The biggest obstacle came after Mitch started working when his excitement quickly turned to self-doubt. After his first day on the job, Mitch emailed Julie and stated that he was thinking of quitting because he felt the job would be too stressful and aggravated a pain in his back since he was on his feet most of the day. Julie quickly arranged to meet him at PDQ with the interpreter and his boss, Raymond, to discuss his concerns. After speaking with Raymond at length, Julie found that Mitch had done a great job on his first day. They both felt he was probably more panicked about the idea that he was going to be the only press operator; in his past jobs, Mitch had worked in larger facilities that employed more operators. This would be Mitch’s first time working independently without other printing machine operators to share the work stress and responsibilities.
When Julie met with Mitch and his interpreter, he admitted that he was simply feeling overwhelmed at returning to a skilled job after so many years and having the responsibility of an entire department.
“I essentially gave Mitch a much-needed pep talk and reminded him that he was intelligent, and that Raymond and I both had faith that he was able to shoulder the responsibility,” said Julie. “It was clearly what he needed to hear. He was almost immediately relaxed and seemed more confident.”
As far as Mitch’s back pain, Raymond went out that same day and purchased rubber mats for the floors to provide some cushion. Raymond had also mounted a mirror on the wall in front of Mitch’s work space so that if an employee came up behind him, Mitch would be able to see them coming and not be startled due to his hearing impairment. Mitch now has a job he truly loves and gets to work in an environment where his coworkers are friendly and his manager goes above and beyond to accommodate his employees.
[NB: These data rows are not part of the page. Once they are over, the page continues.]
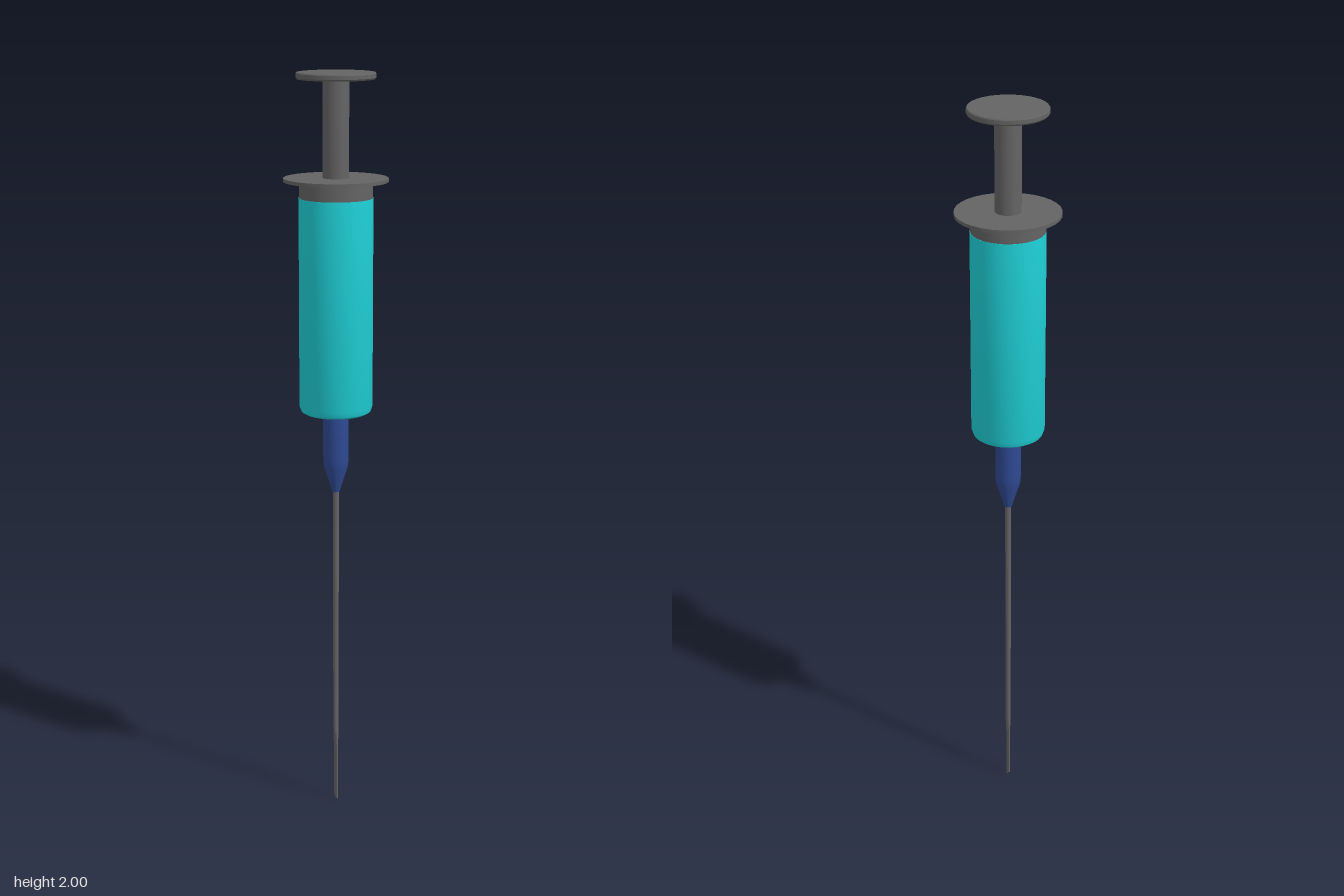
import * as THREE from 'three';
import { toCreasedNormals } from 'three/addons/utils/BufferGeometryUtils.js';

const GREY = 0x646464, TEAL = 0x1fd3da, BLUE = 0x2f4a94;

export function createModel() {
  const model = new THREE.Group();
  model.name = 'syringe';

  const add = (name, geometry, color) => {
    const mesh = new THREE.Mesh(
      toCreasedNormals(geometry, 0.5),
      new THREE.MeshStandardMaterial({ color })
    );
    mesh.name = name;
    model.add(mesh);
  };

  // Turned part from [radius, y] pairs, listed bottom to top
  const turned = (name, profile, color) =>
    add(name, new THREE.LatheGeometry(profile.map(([r, y]) => new THREE.Vector2(r, y)), 32), color);

  // Plunger: thumb pad and rod
  turned('thumbPad', [[0, 1.983], [0.1, 1.983], [0.103, 1.987], [0.103, 1.997], [0.101, 2], [0, 2]], GREY);
  turned('plungerRod', [[0.034, 1.73], [0.034, 1.985]], GREY);

  // Finger flange and the collar below it
  turned('fingerFlange', [[0, 1.724], [0.136, 1.724], [0.136, 1.733], [0, 1.733]], GREY);
  turned('collar', [[0.096, 1.68], [0.096, 1.726]], GREY);

  // Barrel with a rounded lower edge
  turned('barrel', [[0, 1.114], [0.084, 1.114], [0.092, 1.119], [0.097, 1.134], [0.097, 1.682], [0, 1.682]], TEAL);

  // Needle hub tapering to the needle
  turned('needleHub', [[0, 0.895], [0.01, 0.895], [0.014, 0.91], [0.032, 0.965], [0.034, 0.985], [0.034, 1.116]], BLUE);

  // Needle, flattened front to back near its slanted tip
  const needle = new THREE.CylinderGeometry(0.008, 0.007, 0.9, 16, 18);
  needle.translate(0, 0.45, 0);
  const p = needle.attributes.position;
  for (let i = 0; i < p.count; i++) {
    const y = p.getY(i);
    if (y < 0.16) p.setZ(i, p.getZ(i) * 0.45);
    if (y < 0.001) p.setY(i, 0.007 - p.getX(i));
  }
  add('needle', needle, GREY);

  return model;
}
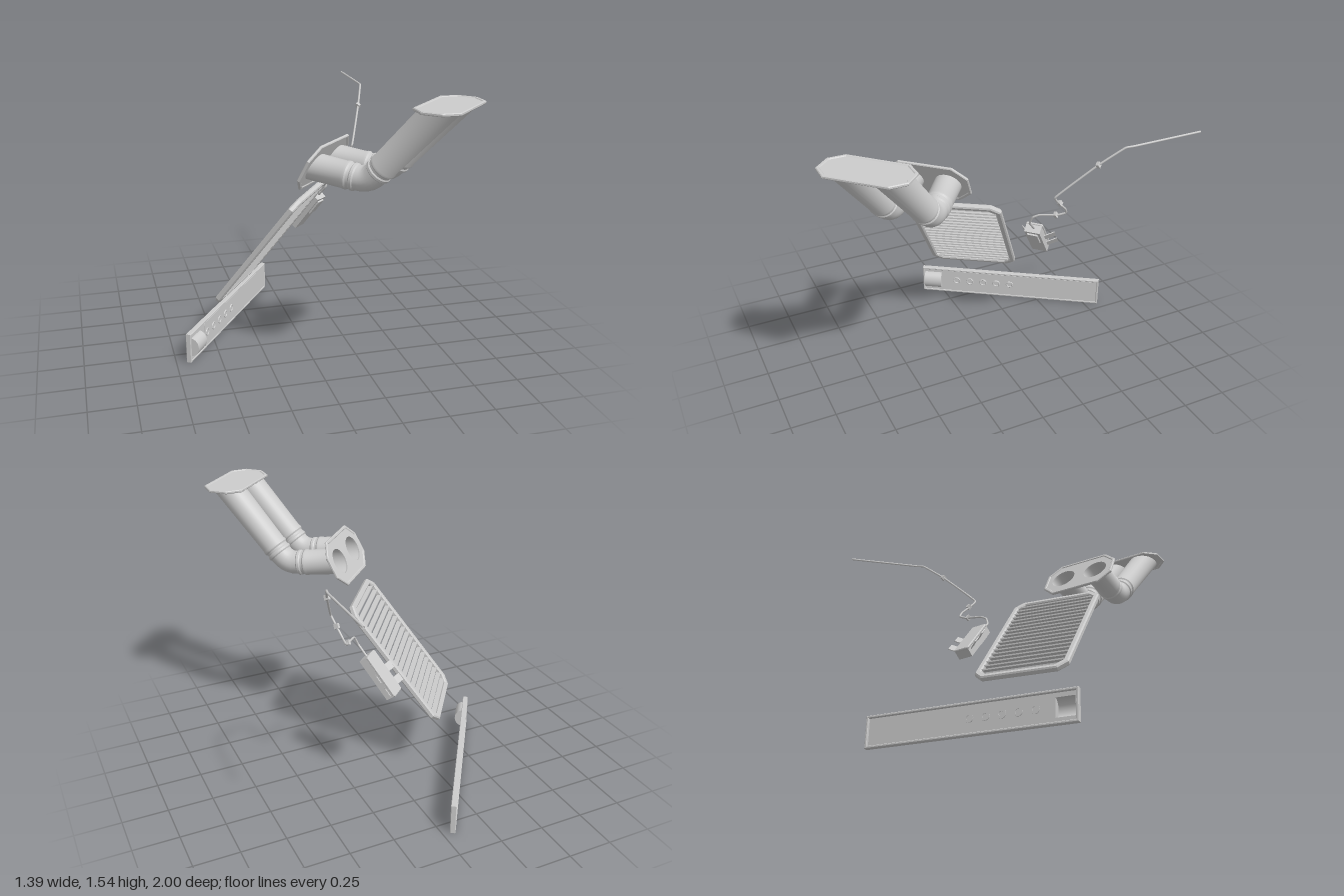
import * as THREE from 'three';
import { toCreasedNormals } from 'three/addons/utils/BufferGeometryUtils.js';

const V = (x, y, z) => new THREE.Vector3(x, y, z);
const mat = new THREE.MeshStandardMaterial({ color: 0xcccccc, side: THREE.DoubleSide });

function add(parent, name, geo, x = 0, y = 0, z = 0) {
  const m = new THREE.Mesh(geo, mat);
  m.name = name;
  m.position.set(x, y, z);
  parent.add(m);
  return m;
}

// group whose local x follows xDir and whose local z faces zDir
function frame(parent, name, origin, xDir, zDir) {
  const g = new THREE.Group();
  const x = xDir.clone().normalize();
  const y = zDir.clone().cross(x).normalize();
  g.quaternion.setFromRotationMatrix(new THREE.Matrix4().makeBasis(x, y, x.clone().cross(y)));
  g.position.copy(origin);
  g.name = name;
  parent.add(g);
  return g;
}

// rectangle with cut corners
function cutRect(w, h, c, Kind = THREE.Shape) {
  const a = w / 2, b = h / 2;
  return new Kind([[a, c - b], [a, b - c], [a - c, b], [c - a, b], [-a, b - c], [-a, c - b], [c - a, -b], [a - c, -b]]
    .map(([x, y]) => new THREE.Vector2(x, y)));
}

function circle(x, y, r) {
  const p = new THREE.Path();
  p.absarc(x, y, r, 0, Math.PI * 2, true);
  return p;
}

// extrusion centred on z = 0
function slab(shape, depth, holes = [], bevel = 0) {
  shape.holes.push(...holes);
  return new THREE.ExtrudeGeometry(shape, {
    depth: depth - 2 * bevel, curveSegments: 20, bevelEnabled: bevel > 0,
    bevelSize: bevel, bevelOffset: -bevel, bevelThickness: bevel, bevelSegments: 1,
  }).translate(0, 0, bevel - depth / 2);
}

// flange: thin plate with a thicker rim
function flange(g, w, h, c, holes) {
  add(g, 'flangePlate', slab(cutRect(w - 0.01, h - 0.01, c), 0.008, holes));
  add(g, 'flangeRim', slab(cutRect(w, h, c), 0.016, [cutRect(w - 0.036, h - 0.036, c - 0.01, THREE.Path)], 0.004));
}

// bent pipe from a to b through elbow e; its ends are cut by the planes na and nb
function duct(a, e, b, na, nb) {
  const d1 = e.clone().sub(a), d2 = b.clone().sub(e);
  const l1 = d1.length();
  d1.normalize();
  d2.normalize();
  const w = d1.clone().cross(d2).normalize();
  const N = 28, pos = [], idx = [];
  const ring = (p, d, n, r) => {
    const v = d.clone().cross(w);
    for (let i = 0; i < N; i++) {
      const t = i / N * Math.PI * 2;
      const q = w.clone().multiplyScalar(r * Math.cos(t)).addScaledVector(v, r * Math.sin(t));
      q.addScaledVector(d, -q.dot(n) / d.dot(n)).add(p);
      pos.push(q.x, q.y, q.z);
    }
  };
  // collar beads: distance from the elbow, radius
  const beads = [[0.13, 0.07], [0.122, 0.073], [0.11, 0.073], [0.102, 0.067], [0.09, 0.066], [0.083, 0.071], [0.071, 0.071], [0.064, 0.065]];
  ring(a, d1, na, 0.077);
  beads.forEach(([t, r]) => ring(a.clone().addScaledVector(d1, l1 - t), d1, d1, r));
  // rounded elbow
  const bend = new THREE.QuadraticBezierCurve3(e.clone().addScaledVector(d1, -0.06), e, e.clone().addScaledVector(d2, 0.06));
  for (let t = 0.2; t < 0.9; t += 0.2) {
    const d = bend.getTangent(t);
    ring(bend.getPoint(t), d, d, 0.065);
  }
  [...beads].reverse().forEach(([t, r]) => ring(e.clone().addScaledVector(d2, t), d2, d2, r));
  ring(b, d2, nb, 0.072);
  for (let j = 0; j < pos.length / 3 / N - 1; j++) {
    for (let i = 0; i < N; i++) {
      const p = j * N + i, q = j * N + (i + 1) % N;
      idx.push(p, q, p + N, q, q + N, p + N);
    }
  }
  const g = new THREE.BufferGeometry();
  g.setAttribute('position', new THREE.Float32BufferAttribute(pos, 3));
  g.setIndex(idx);
  return toCreasedNormals(g, 0.5);
}

function buildDucts(root) {
  const g = new THREE.Group();
  g.name = 'twinDuct';
  root.add(g);
  const up = V(0, 1, 0), back = V(-0.63, 0.47, -0.61).normalize();
  const topX = V(0.707, 0, -0.707), lowX = V(0.69, 0, -0.72);
  const top = V(0.498, 1.532, 0.805), low = V(0.03, 1.17, 0.325);
  flange(frame(g, 'upperFlange', top, topX, up), 0.455, 0.236, 0.066, []);
  flange(frame(g, 'lowerFlange', low, lowX, back), 0.445, 0.272, 0.075,
    [circle(-0.105, 0, 0.072), circle(0.105, 0, 0.072)]);
  for (const s of [-1, 1]) {
    const a = top.clone().addScaledVector(topX, s * 0.105);
    const b = low.clone().addScaledVector(lowX, s * 0.105);
    add(g, 'ductPipe', duct(a, V(0.26 + s * 0.078, 1.135, 0.52 - s * 0.08), b, up, back));
  }
}

function buildGrille(root) {
  const w = V(0.587, 0.03, -0.81), s = V(0.483, 0.79, 0.376);
  const g = frame(root, 'ventGrille', V(-0.183, 0.66, 0.035), w, w.clone().cross(s));
  const W = 0.52, L = 0.825;
  add(g, 'grilleFrame', slab(cutRect(W, L, 0.05), 0.032, [cutRect(W - 0.065, L - 0.065, 0.035, THREE.Path)], 0.007));
  // level louvres
  const count = 19;
  for (let i = 0; i < count; i++) {
    const y = (i - (count - 1) / 2) * (L - 0.1) / (count - 1);
    const cut = Math.max(0, Math.abs(y) - 0.345);
    add(g, 'louvre', new THREE.BoxGeometry(W - 0.05 - 2 * cut, 0.008, 0.028), 0, y, 0).rotation.x = -0.66;
  }
}

function buildPanel(root) {
  const g = frame(root, 'controlPanel', V(-0.367, 0.086, -0.363), V(0.555, 0, -0.832), V(0.832, 0, 0.555));
  const L = 1.134, H = 0.172;
  const rect = (w, h, Kind, x = 0) => new Kind([[-1, -1], [1, -1], [1, 1], [-1, 1]]
    .map(([a, b]) => new THREE.Vector2(x + a * w / 2, b * h / 2)));
  add(g, 'panelFace', slab(rect(L - 0.01, H - 0.01, THREE.Shape), 0.012,
    [rect(0.1, 0.1, THREE.Path, -0.497)]), 0, 0, 0.006);
  add(g, 'panelRim', slab(rect(L, H, THREE.Shape), 0.03, [rect(L - 0.026, H - 0.026, THREE.Path)], 0.003));
  // label area
  add(g, 'labelArea', slab(cutRect(0.935, 0.145, 0.01), 0.004), 0.083, 0, 0.012);
  // button bezels on the front, with their stubs behind
  for (let i = 0; i < 5; i++) {
    const bezel = new THREE.LatheGeometry([[0.014, -0.004], [0.024, -0.004], [0.024, 0.014], [0.021, 0.018],
      [0.017, 0.018], [0.014, 0.014], [0.014, -0.004]].map(p => new THREE.Vector2(...p)), 20);
    add(g, 'buttonBezel', toCreasedNormals(bezel.rotateX(Math.PI / 2), 0.6), -0.345 + i * 0.086, 0.005, 0);
  }
  // hollow half-round thumb wheel
  const wheel = new THREE.CylinderGeometry(0.054, 0.054, 0.108, 28, 1, false, 0, Math.PI);
  wheel.rotateZ(Math.PI / 2).rotateX(Math.PI / 2);
  wheel.computeBoundingBox();
  if (wheel.boundingBox.max.z < 0.03) wheel.rotateX(Math.PI);
  add(g, 'thumbWheel', wheel, -0.497, 0.003, 0.01).scale.z = 0.85;
}

function buildSwitch(root) {
  const w = V(0.73, 0, -0.68), s = V(0.415, 0.79, 0.45);
  const g = frame(root, 'sensorBox', V(0.107, 0.712, -0.286), w, w.clone().cross(s));
  add(g, 'boxBody', new THREE.BoxGeometry(0.09, 0.255, 0.056));
  add(g, 'boxLid', slab(cutRect(0.1, 0.262, 0.008), 0.014, [], 0.004), 0, 0, -0.026);
  add(g, 'boxCover', new THREE.BoxGeometry(0.06, 0.1, 0.016), 0, 0.06, 0.03);
  // spring tabs on both sides, bent backwards
  for (const side of [-1, 1]) {
    for (const y of [0.005, -0.08]) {
      add(g, 'springTab', new THREE.BoxGeometry(0.068, 0.045, 0.005), side * 0.068, y, -0.022).rotation.y = side * 0.6;
    }
  }
}

function buildCable(root) {
  const g = new THREE.Group();
  g.name = 'cable';
  root.add(g);
  const pts = [[0.16, 0.81, -0.235], [0.19, 0.87, -0.19], [0.212, 0.915, -0.195], [0.235, 0.935, -0.225],
    [0.3, 0.95, -0.3], [0.325, 0.968, -0.335], [0.337, 1, -0.322], [0.365, 1.1, -0.24],
    [0.46, 1.29, -0.43], [0.51, 1.382, -0.55], [0.522, 1.388, -0.6], [0.53, 1.395, -0.998]].map(p => V(...p));
  const curve = new THREE.CatmullRomCurve3(pts, false, 'catmullrom', 0.15);
  add(g, 'cableLine', new THREE.TubeGeometry(curve, 160, 0.006, 8));
  // cable clips
  for (const [x, y, z] of [[0.295, 0.95, -0.29], [0.35, 1.05, -0.28], [0.46, 1.29, -0.43]]) {
    const clip = add(g, 'cableClip', new THREE.BoxGeometry(0.016, 0.026, 0.026), x, y, z);
    clip.rotation.set(0.6, 0.6, 0);
  }
}

export function createModel() {
  const root = new THREE.Group();
  root.name = 'ventilationParts';
  buildDucts(root);
  buildGrille(root);
  buildPanel(root);
  buildSwitch(root);
  buildCable(root);
  return root;
}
It was a case where MERS/Goodwill’s retention services and the thorough follow up after employment was clearly needed in order to help Mitch retain his job and be successful. He needed support and reassurance from someone who believed that he had what it took to do the job well.
Looking back on her experience with helping Mitch, Julie says working with Raymond as an employer was equally inspiring.
“Even after working in this field for over seven years, I still find employers who don’t understand that having a disability does not equate with being an unproductive employee,” said Julie. “Working with Raymond reminds me that for every door one employer might close, there will always be another around the corner who will be holding the door wide open.”